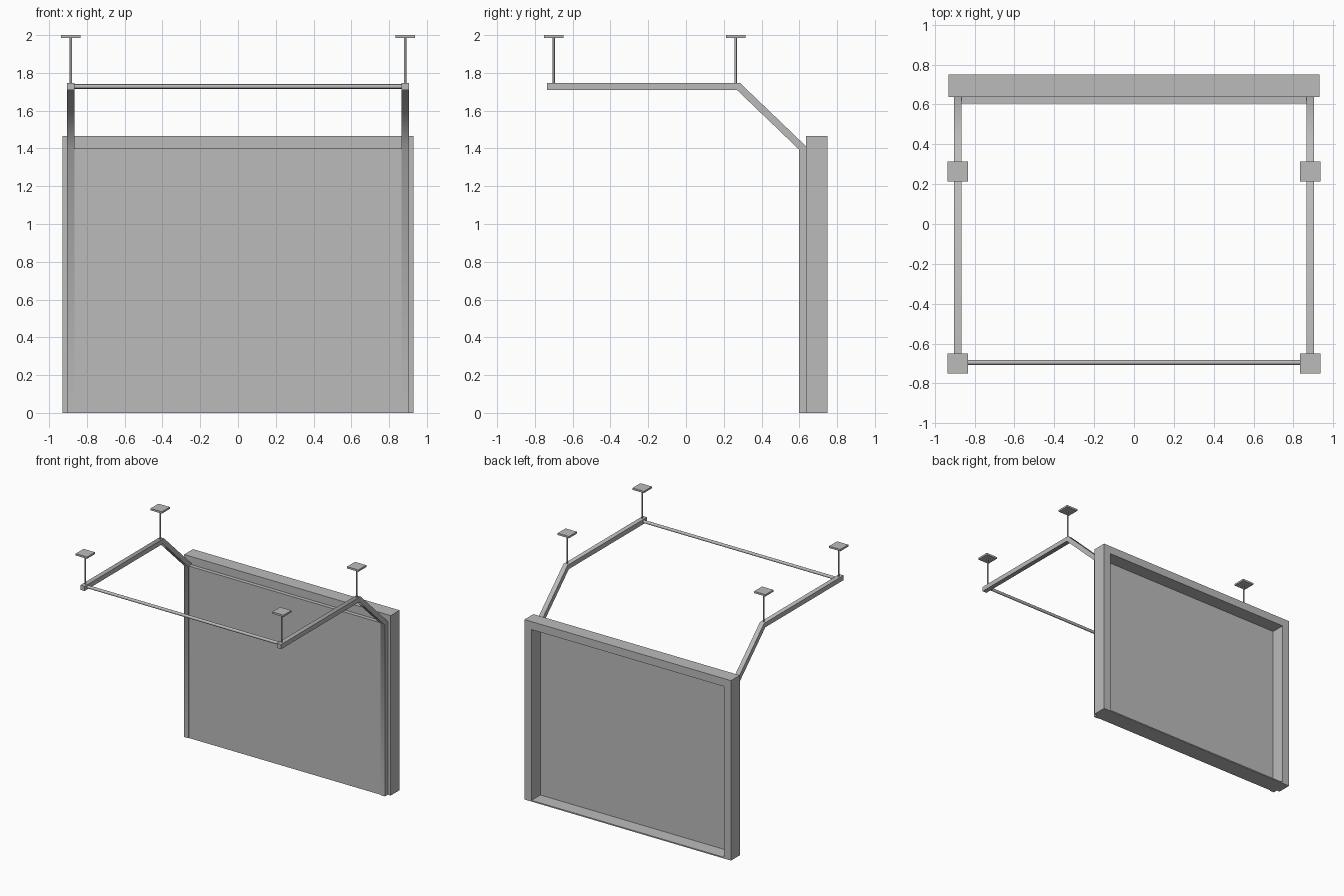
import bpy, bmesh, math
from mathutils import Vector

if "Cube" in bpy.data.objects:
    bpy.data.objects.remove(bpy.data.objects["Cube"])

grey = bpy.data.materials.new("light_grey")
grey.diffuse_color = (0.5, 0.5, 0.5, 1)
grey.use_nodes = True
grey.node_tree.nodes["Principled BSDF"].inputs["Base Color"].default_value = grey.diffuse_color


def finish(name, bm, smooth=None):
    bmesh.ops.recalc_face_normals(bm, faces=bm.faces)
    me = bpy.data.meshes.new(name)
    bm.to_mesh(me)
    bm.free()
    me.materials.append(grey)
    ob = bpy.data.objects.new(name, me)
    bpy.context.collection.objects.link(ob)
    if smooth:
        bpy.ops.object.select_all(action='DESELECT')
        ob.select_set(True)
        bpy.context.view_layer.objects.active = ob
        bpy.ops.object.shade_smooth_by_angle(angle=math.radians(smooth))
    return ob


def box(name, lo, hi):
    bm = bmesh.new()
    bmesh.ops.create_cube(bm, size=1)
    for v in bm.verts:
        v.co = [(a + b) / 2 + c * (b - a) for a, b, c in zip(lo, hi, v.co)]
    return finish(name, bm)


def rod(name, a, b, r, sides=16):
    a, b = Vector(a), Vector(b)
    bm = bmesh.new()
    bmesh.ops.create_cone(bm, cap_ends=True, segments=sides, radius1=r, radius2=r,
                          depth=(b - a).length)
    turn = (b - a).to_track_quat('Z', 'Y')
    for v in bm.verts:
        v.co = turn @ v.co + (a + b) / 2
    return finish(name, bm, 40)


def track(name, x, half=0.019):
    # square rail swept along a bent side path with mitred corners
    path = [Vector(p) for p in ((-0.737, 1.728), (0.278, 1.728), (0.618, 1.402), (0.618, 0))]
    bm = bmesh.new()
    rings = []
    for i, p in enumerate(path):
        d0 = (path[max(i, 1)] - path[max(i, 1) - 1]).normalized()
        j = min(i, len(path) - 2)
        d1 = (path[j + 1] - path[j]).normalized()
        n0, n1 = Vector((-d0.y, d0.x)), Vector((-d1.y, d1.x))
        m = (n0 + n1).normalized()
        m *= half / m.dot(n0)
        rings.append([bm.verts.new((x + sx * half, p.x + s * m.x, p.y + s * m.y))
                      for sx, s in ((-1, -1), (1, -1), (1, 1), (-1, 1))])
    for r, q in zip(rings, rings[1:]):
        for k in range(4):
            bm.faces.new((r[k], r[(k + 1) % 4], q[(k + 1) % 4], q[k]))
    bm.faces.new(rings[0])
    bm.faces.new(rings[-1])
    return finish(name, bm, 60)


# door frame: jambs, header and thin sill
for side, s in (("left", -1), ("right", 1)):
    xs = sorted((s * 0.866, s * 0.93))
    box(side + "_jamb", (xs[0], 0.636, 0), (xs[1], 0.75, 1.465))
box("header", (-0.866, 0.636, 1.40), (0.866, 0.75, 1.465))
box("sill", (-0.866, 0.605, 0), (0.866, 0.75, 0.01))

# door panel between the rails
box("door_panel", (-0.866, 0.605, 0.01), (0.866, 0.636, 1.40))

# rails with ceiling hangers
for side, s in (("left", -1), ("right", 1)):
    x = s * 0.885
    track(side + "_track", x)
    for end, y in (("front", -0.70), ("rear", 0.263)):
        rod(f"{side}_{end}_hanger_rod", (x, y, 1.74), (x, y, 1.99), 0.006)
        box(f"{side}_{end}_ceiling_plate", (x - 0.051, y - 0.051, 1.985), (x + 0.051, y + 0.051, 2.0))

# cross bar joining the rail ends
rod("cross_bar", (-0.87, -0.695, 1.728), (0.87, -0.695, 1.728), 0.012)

- WORK INSTRUCTIONS
All that is needed is the exact run of lines above from the line containing "turn = (b - a).to_track_quat('Z', 'Y')" through the line containing "for i, p in", both of them included.

- ANSWER SPACE
    turn = (b - a).to_track_quat('Z', 'Y')
    for v in bm.verts:
        v.co = turn @ v.co + (a + b) / 2
    return finish(name, bm, 40)


def track(name, x, half=0.019):
    # square rail swept along a bent side path with mitred corners
    path = [Vector(p) for p in ((-0.737, 1.728), (0.278, 1.728), (0.618, 1.402), (0.618, 0))]
    bm = bmesh.new()
    rings = []
    for i, p in enumerate(path):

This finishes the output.